**Work instructions**
The response should contain every record, reproduced exactly.

Dataset entries

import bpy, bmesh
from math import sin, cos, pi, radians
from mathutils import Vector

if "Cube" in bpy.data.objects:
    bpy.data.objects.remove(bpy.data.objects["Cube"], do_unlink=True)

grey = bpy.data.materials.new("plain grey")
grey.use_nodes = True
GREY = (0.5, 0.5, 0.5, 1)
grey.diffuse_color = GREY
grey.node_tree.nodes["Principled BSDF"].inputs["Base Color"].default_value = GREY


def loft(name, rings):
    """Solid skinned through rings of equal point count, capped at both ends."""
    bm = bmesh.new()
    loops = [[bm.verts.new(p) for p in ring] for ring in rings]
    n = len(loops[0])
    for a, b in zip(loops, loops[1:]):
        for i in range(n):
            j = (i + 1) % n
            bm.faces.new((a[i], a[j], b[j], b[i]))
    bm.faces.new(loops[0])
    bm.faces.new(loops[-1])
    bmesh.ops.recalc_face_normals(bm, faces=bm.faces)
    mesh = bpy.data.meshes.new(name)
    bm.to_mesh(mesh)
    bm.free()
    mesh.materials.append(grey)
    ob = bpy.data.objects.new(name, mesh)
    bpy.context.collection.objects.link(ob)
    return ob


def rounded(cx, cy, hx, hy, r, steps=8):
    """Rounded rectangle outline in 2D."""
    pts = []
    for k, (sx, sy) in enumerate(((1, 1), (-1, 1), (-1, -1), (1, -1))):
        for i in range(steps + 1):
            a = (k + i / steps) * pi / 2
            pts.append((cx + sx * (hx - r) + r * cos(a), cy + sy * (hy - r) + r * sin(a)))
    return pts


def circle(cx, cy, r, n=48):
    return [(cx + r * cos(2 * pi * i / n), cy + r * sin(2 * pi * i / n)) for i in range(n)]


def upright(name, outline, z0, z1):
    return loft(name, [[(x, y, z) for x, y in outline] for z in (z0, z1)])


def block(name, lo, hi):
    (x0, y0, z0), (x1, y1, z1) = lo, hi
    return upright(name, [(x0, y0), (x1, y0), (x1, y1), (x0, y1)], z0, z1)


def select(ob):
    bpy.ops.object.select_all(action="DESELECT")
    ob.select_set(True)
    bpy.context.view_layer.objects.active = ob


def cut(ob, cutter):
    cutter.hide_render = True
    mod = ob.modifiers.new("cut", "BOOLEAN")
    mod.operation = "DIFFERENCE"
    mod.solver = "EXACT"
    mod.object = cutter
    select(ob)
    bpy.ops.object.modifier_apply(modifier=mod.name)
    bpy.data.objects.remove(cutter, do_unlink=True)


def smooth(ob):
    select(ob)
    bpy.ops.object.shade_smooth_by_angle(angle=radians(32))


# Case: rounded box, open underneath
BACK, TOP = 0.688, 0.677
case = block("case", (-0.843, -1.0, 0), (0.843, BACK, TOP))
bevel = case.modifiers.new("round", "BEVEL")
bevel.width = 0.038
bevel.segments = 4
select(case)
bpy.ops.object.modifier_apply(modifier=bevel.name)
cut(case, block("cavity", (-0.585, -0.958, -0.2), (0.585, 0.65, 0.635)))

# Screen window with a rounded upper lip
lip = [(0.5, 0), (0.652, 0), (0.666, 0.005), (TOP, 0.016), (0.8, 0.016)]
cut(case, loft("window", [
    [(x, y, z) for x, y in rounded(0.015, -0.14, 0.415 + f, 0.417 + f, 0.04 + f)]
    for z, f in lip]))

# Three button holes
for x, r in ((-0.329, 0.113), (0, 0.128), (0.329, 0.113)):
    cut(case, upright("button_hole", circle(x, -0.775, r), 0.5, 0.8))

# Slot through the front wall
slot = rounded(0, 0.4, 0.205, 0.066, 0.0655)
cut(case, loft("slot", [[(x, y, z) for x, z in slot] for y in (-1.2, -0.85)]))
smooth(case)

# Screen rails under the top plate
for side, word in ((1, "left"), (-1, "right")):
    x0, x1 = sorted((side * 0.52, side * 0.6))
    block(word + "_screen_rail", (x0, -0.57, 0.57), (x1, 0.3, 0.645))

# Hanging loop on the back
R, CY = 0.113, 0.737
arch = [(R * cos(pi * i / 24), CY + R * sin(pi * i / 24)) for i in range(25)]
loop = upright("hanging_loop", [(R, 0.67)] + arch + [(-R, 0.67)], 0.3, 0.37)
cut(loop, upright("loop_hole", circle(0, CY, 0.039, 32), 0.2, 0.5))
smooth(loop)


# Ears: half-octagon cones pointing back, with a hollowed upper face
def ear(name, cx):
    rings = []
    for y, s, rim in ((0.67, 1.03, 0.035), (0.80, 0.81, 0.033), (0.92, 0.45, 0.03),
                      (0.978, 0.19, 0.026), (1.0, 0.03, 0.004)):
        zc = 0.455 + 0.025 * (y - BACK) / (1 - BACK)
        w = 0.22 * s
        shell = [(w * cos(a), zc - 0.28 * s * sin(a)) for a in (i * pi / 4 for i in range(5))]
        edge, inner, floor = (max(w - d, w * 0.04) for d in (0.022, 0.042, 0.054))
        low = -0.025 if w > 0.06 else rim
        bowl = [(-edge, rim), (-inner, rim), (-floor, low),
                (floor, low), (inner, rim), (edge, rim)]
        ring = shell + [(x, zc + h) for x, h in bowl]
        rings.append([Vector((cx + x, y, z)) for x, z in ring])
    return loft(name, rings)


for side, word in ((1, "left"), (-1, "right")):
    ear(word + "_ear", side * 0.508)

**Solution to the problem**
import bpy, bmesh
from math import sin, cos, pi, radians
from mathutils import Vector

if "Cube" in bpy.data.objects:
    bpy.data.objects.remove(bpy.data.objects["Cube"], do_unlink=True)

grey = bpy.data.materials.new("plain grey")
grey.use_nodes = True
GREY = (0.5, 0.5, 0.5, 1)
grey.diffuse_color = GREY
grey.node_tree.nodes["Principled BSDF"].inputs["Base Color"].default_value = GREY


def loft(name, rings):
    """Solid skinned through rings of equal point count, capped at both ends."""
    bm = bmesh.new()
    loops = [[bm.verts.new(p) for p in ring] for ring in rings]
    n = len(loops[0])
    for a, b in zip(loops, loops[1:]):
        for i in range(n):
            j = (i + 1) % n
            bm.faces.new((a[i], a[j], b[j], b[i]))
    bm.faces.new(loops[0])
    bm.faces.new(loops[-1])
    bmesh.ops.recalc_face_normals(bm, faces=bm.faces)
    mesh = bpy.data.meshes.new(name)
    bm.to_mesh(mesh)
    bm.free()
    mesh.materials.append(grey)
    ob = bpy.data.objects.new(name, mesh)
    bpy.context.collection.objects.link(ob)
    return ob


def rounded(cx, cy, hx, hy, r, steps=8):
    """Rounded rectangle outline in 2D."""
    pts = []
    for k, (sx, sy) in enumerate(((1, 1), (-1, 1), (-1, -1), (1, -1))):
        for i in range(steps + 1):
            a = (k + i / steps) * pi / 2
            pts.append((cx + sx * (hx - r) + r * cos(a), cy + sy * (hy - r) + r * sin(a)))
    return pts


def circle(cx, cy, r, n=48):
    return [(cx + r * cos(2 * pi * i / n), cy + r * sin(2 * pi * i / n)) for i in range(n)]


def upright(name, outline, z0, z1):
    return loft(name, [[(x, y, z) for x, y in outline] for z in (z0, z1)])


def block(name, lo, hi):
    (x0, y0, z0), (x1, y1, z1) = lo, hi
    return upright(name, [(x0, y0), (x1, y0), (x1, y1), (x0, y1)], z0, z1)


def select(ob):
    bpy.ops.object.select_all(action="DESELECT")
    ob.select_set(True)
    bpy.context.view_layer.objects.active = ob


def cut(ob, cutter):
    cutter.hide_render = True
    mod = ob.modifiers.new("cut", "BOOLEAN")
    mod.operation = "DIFFERENCE"
    mod.solver = "EXACT"
    mod.object = cutter
    select(ob)
    bpy.ops.object.modifier_apply(modifier=mod.name)
    bpy.data.objects.remove(cutter, do_unlink=True)


def smooth(ob):
    select(ob)
    bpy.ops.object.shade_smooth_by_angle(angle=radians(32))


# Case: rounded box, open underneath
BACK, TOP = 0.688, 0.677
case = block("case", (-0.843, -1.0, 0), (0.843, BACK, TOP))
bevel = case.modifiers.new("round", "BEVEL")
bevel.width = 0.038
bevel.segments = 4
select(case)
bpy.ops.object.modifier_apply(modifier=bevel.name)
cut(case, block("cavity", (-0.585, -0.958, -0.2), (0.585, 0.65, 0.635)))

# Screen window with a rounded upper lip
lip = [(0.5, 0), (0.652, 0), (0.666, 0.005), (TOP, 0.016), (0.8, 0.016)]
cut(case, loft("window", [
    [(x, y, z) for x, y in rounded(0.015, -0.14, 0.415 + f, 0.417 + f, 0.04 + f)]
    for z, f in lip]))

# Three button holes
for x, r in ((-0.329, 0.113), (0, 0.128), (0.329, 0.113)):
    cut(case, upright("button_hole", circle(x, -0.775, r), 0.5, 0.8))

# Slot through the front wall
slot = rounded(0, 0.4, 0.205, 0.066, 0.0655)
cut(case, loft("slot", [[(x, y, z) for x, z in slot] for y in (-1.2, -0.85)]))
smooth(case)

# Screen rails under the top plate
for side, word in ((1, "left"), (-1, "right")):
    x0, x1 = sorted((side * 0.52, side * 0.6))
    block(word + "_screen_rail", (x0, -0.57, 0.57), (x1, 0.3, 0.645))

# Hanging loop on the back
R, CY = 0.113, 0.737
arch = [(R * cos(pi * i / 24), CY + R * sin(pi * i / 24)) for i in range(25)]
loop = upright("hanging_loop", [(R, 0.67)] + arch + [(-R, 0.67)], 0.3, 0.37)
cut(loop, upright("loop_hole", circle(0, CY, 0.039, 32), 0.2, 0.5))
smooth(loop)


# Ears: half-octagon cones pointing back, with a hollowed upper face
def ear(name, cx):
    rings = []
    for y, s, rim in ((0.67, 1.03, 0.035), (0.80, 0.81, 0.033), (0.92, 0.45, 0.03),
                      (0.978, 0.19, 0.026), (1.0, 0.03, 0.004)):
        zc = 0.455 + 0.025 * (y - BACK) / (1 - BACK)
        w = 0.22 * s
        shell = [(w * cos(a), zc - 0.28 * s * sin(a)) for a in (i * pi / 4 for i in range(5))]
        edge, inner, floor = (max(w - d, w * 0.04) for d in (0.022, 0.042, 0.054))
        low = -0.025 if w > 0.06 else rim
        bowl = [(-edge, rim), (-inner, rim), (-floor, low),
                (floor, low), (inner, rim), (edge, rim)]
        ring = shell + [(x, zc + h) for x, h in bowl]
        rings.append([Vector((cx + x, y, z)) for x, z in ring])
    return loft(name, rings)


for side, word in ((1, "left"), (-1, "right")):
    ear(word + "_ear", side * 0.508)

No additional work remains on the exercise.